══ Data extract

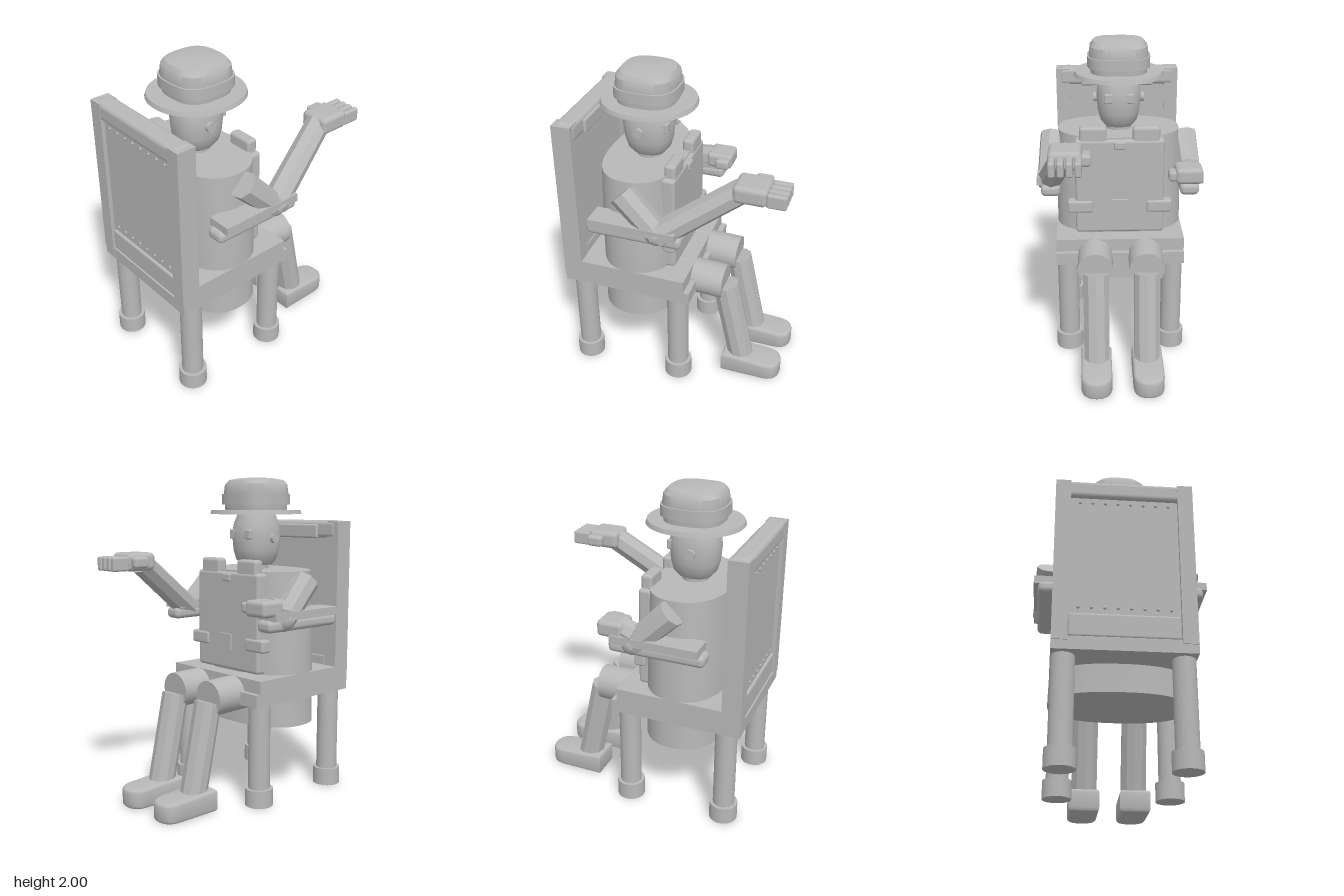
import * as THREE from 'three';
import { toCreasedNormals } from 'three/addons/utils/BufferGeometryUtils.js';
import { RoundedBoxGeometry } from 'three/addons/geometries/RoundedBoxGeometry.js';

const grey = new THREE.MeshStandardMaterial({ color: 0xb8b8b8 });
grey.name = 'plain grey';

export function createModel() {
  const model = new THREE.Group();
  model.name = 'seatedFigure';

  const add = (name, geo, x = 0, y = 0, z = 0, parent = model) => {
    const mesh = new THREE.Mesh(geo, grey);
    mesh.name = name;
    mesh.position.set(x, y, z);
    parent.add(mesh);
    return mesh;
  };

  // Box given by its limits; a radius rounds the edges
  const box = (name, [x0, x1], [y0, y1], [z0, z1], r = 0, parent = model) => {
    const [w, h, d] = [x1 - x0, y1 - y0, z1 - z0];
    const geo = r ? new RoundedBoxGeometry(w, h, d, 3, r) : new THREE.BoxGeometry(w, h, d);
    return add(name, geo, (x0 + x1) / 2, (y0 + y1) / 2, (z0 + z1) / 2, parent);
  };

  // Closed loft of [radius, y] rings, squared off by exponent n
  const loft = (name, profile, sx, sz, n, z) => {
    const points = [[0, profile[0][0 + 1]], ...profile, [0, profile[profile.length - 1][1]]]
      .map(([r, y]) => new THREE.Vector2(r, y));
    const geo = new THREE.LatheGeometry(points, 48);
    const p = geo.attributes.position;
    for (let i = 0; i < p.count; i++) {
      const a = Math.atan2(p.getZ(i), p.getX(i));
      const k = (Math.abs(Math.cos(a)) ** n + Math.abs(Math.sin(a)) ** n) ** (-1 / n);
      p.setXYZ(i, p.getX(i) * k * sx, p.getY(i), p.getZ(i) * k * sz);
    }
    return add(name, toCreasedNormals(geo, 0.6), 0, 0, z);
  };

  // Straight limb between two points
  const limb = (name, from, to, r0, r1, sides = 10) => {
    const a = new THREE.Vector3(...from), b = new THREE.Vector3(...to);
    const dir = b.clone().sub(a);
    const geo = toCreasedNormals(new THREE.CylinderGeometry(r1, r0, dir.length(), sides), 0.5);
    const mesh = add(name, geo, ...a.clone().add(b).multiplyScalar(0.5).toArray());
    mesh.quaternion.setFromUnitVectors(new THREE.Vector3(0, 1, 0), dir.normalize());
    return mesh;
  };

  // Chair seat
  box('seatFrame', [-0.405, 0.405], [0.635, 0.715], [-0.135, 0.69]);
  box('seatBoard', [-0.405, 0.405], [0.715, 0.795], [-0.1, 0.59]);

  // Chair back
  for (const s of [-1, 1]) {
    const post = box('backPost', [-0.045, 0.045], [0.69, 1.73], [0.575, 0.695]);
    post.position.x = s * 0.36;
  }
  box('backPanel', [-0.315, 0.315], [0.715, 1.7], [0.585, 0.67]);
  box('topRail', [-0.385, 0.385], [1.62, 1.735], [0.57, 0.692], 0.03);
  box('lowerRail', [-0.315, 0.315], [0.715, 0.86], [0.58, 0.685], 0.015);
  box('headPad', [-0.24, 0.24], [1.62, 1.71], [0.555, 0.59], 0.012);
  for (const y of [0.9, 1.59]) {
    for (let i = 0; i < 8; i++) {
      add('rivet', new THREE.SphereGeometry(0.01, 8, 6), -0.26 + i * 0.0743, y, 0.67);
    }
  }

  // Chair legs with feet, and arm rests
  for (const s of [-1, 1]) {
    for (const z of [-0.04, 0.59]) {
      add('chairLeg', new THREE.CylinderGeometry(0.067, 0.067, 0.635, 24), s * 0.335, 0.3175, z);
      add('chairFoot', new THREE.CylinderGeometry(0.087, 0.087, 0.11, 24), s * 0.335, 0.055, z);
    }
    const rest = box('armRest', [-0.075, 0.075], [1.16, 1.21], [-0.085, 0.455]);
    rest.position.x = s * 0.44;
    const pad = box('armRestPad', [-0.06, 0.06], [1.09, 1.165], [-0.11, 0.485], 0.03);
    pad.position.x = s * 0.43;
  }

  // Body, running down through the seat
  loft('torso', [[0.41, 0.465], [0.405, 0.64], [0.405, 0.8], [0.4, 1.1], [0.385, 1.43]], 1, 0.63, 2.4, 0.26);
  box('chestPlate', [-0.28, 0.28], [0.8, 1.42], [-0.005, 0.08], 0.02);
  box('buckle', [-0.05, 0.05], [0.93, 1.03], [-0.02, 0.02]);
  box('collarTab', [-0.035, 0.035], [1.36, 1.41], [-0.018, 0.02], 0.01);
  for (const s of [-1, 1]) {
    const strap = box('shoulderStrap', [-0.085, 0.085], [1.38, 1.5], [0, 0.07], 0.02);
    strap.position.x = s * 0.165;
    const tab = box('sideTab', [-0.08, 0.08], [0.94, 1.02], [-0.015, 0.06], 0.015);
    tab.position.x = s * 0.25;
  }

  // Head
  add('neck', new THREE.CylinderGeometry(0.08, 0.08, 0.1, 24), 0, 1.43, 0.25);
  loft('head', [[0.1, 1.455], [0.13, 1.49], [0.147, 1.55], [0.155, 1.64], [0.147, 1.71], [0.12, 1.78]], 0.9, 1, 2.3, 0.25);
  for (const s of [-1, 1]) {
    const ear = add('ear', new THREE.CylinderGeometry(0.03, 0.03, 0.04, 16), s * 0.14, 1.625, 0.265);
    ear.rotation.z = Math.PI / 2;
    const eye = box('eye', [-0.028, 0.028], [1.62, 1.68], [0.1, 0.14], 0.008);
    eye.position.x = s * 0.065;
  }

  // Hat
  loft('hatBrim', [[0.28, 1.775], [0.272, 1.8]], 1, 1.05, 2.1, 0.245);
  loft('hatCrown', [[0.175, 1.79], [0.185, 1.9], [0.178, 1.96], [0.155, 1.988], [0.09, 2]], 1, 1, 2.9, 0.245);
  loft('hatBand', [[0.195, 1.835], [0.195, 1.9]], 1, 1, 2.9, 0.245);

  // Upper arms and elbows
  for (const s of [-1, 1]) {
    limb('upperArm', [s * 0.42, 1.375, 0.265], [s * 0.445, 1.15, 0.04], 0.085, 0.075, 8);
    add('elbow', new THREE.SphereGeometry(0.075, 16, 12), s * 0.445, 1.16, 0.04);
  }

  // Hand with fingers pointing to -z, palm centre at its origin
  const hand = (name, side) => {
    const group = new THREE.Group();
    group.name = name;
    model.add(group);
    box('palm', [-0.095, 0.095], [-0.055, 0.055], [-0.1, 0.1], 0.03, group);
    const thumb = box('thumb', [-0.03, 0.03], [-0.035, 0.035], [-0.09, 0.015], 0.02, group);
    thumb.position.x = -side * 0.115;
    return group;
  };

  // Raised arm
  limb('raisedForearm', [0.445, 1.15, 0.04], [0.325, 1.48, -0.43], 0.08, 0.075, 8);
  const raised = hand('raisedHand', 1);
  raised.position.set(0.32, 1.49, -0.485);
  for (let i = 0; i < 4; i++) {
    const x = -0.075 + i * 0.048;
    box('finger', [x - 0.019, x + 0.019], [-0.05, 0.035], [-0.21, -0.095], 0.012, raised);
  }

  // Resting arm
  limb('restingForearm', [-0.445, 1.2, 0.06], [-0.42, 1.23, -0.05], 0.075, 0.07, 8);
  const resting = hand('restingHand', -1);
  resting.position.set(-0.42, 1.235, -0.09);
  resting.scale.set(0.88, 0.9, 0.82);

  // Legs and shoes
  for (const s of [-1, 1]) {
    limb('thigh', [s * 0.16, 0.69, 0.02], [s * 0.16, 0.68, -0.3], 0.11, 0.11, 20);
    limb('shin', [s * 0.157, 0.66, -0.3], [s * 0.157, 0.08, -0.425], 0.083, 0.083, 10);

    // Sole outline with a round toe
    const sole = new THREE.Shape();
    sole.moveTo(-0.075, -0.33);
    sole.lineTo(0.075, -0.33);
    sole.lineTo(0.075, -0.59);
    sole.quadraticCurveTo(0.075, -0.67, 0, -0.67);
    sole.quadraticCurveTo(-0.075, -0.67, -0.075, -0.59);
    const geo = new THREE.ExtrudeGeometry(sole, {
      depth: 0.1, bevelThickness: 0.02, bevelSize: 0.02, bevelSegments: 3, curveSegments: 8,
    });
    // Lay the outline flat and slope the toe down
    geo.rotateX(Math.PI / 2);
    geo.scale(1, 1, 1);
    const p = geo.attributes.position;
    for (let i = 0; i < p.count; i++) {
      const y = p.getY(i) + 0.12, z = p.getZ(i);
      p.setXYZ(i, p.getX(i), y > 0.08 ? y - 0.02 * (-z - 0.33) / 0.36 : y, z);
    }
    add('shoe', toCreasedNormals(geo, 0.6), s * 0.16, 0, 0);
  }

  return model;
}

════

→ Goal of the exercise
Go through the material and copy every line in which the word "return" occurs.

→ Task output
    return mesh;
    return add(name, geo, (x0 + x1) / 2, (y0 + y1) / 2, (z0 + z1) / 2, parent);
    return add(name, toCreasedNormals(geo, 0.6), 0, 0, z);
    return mesh;
    return group;
  return model;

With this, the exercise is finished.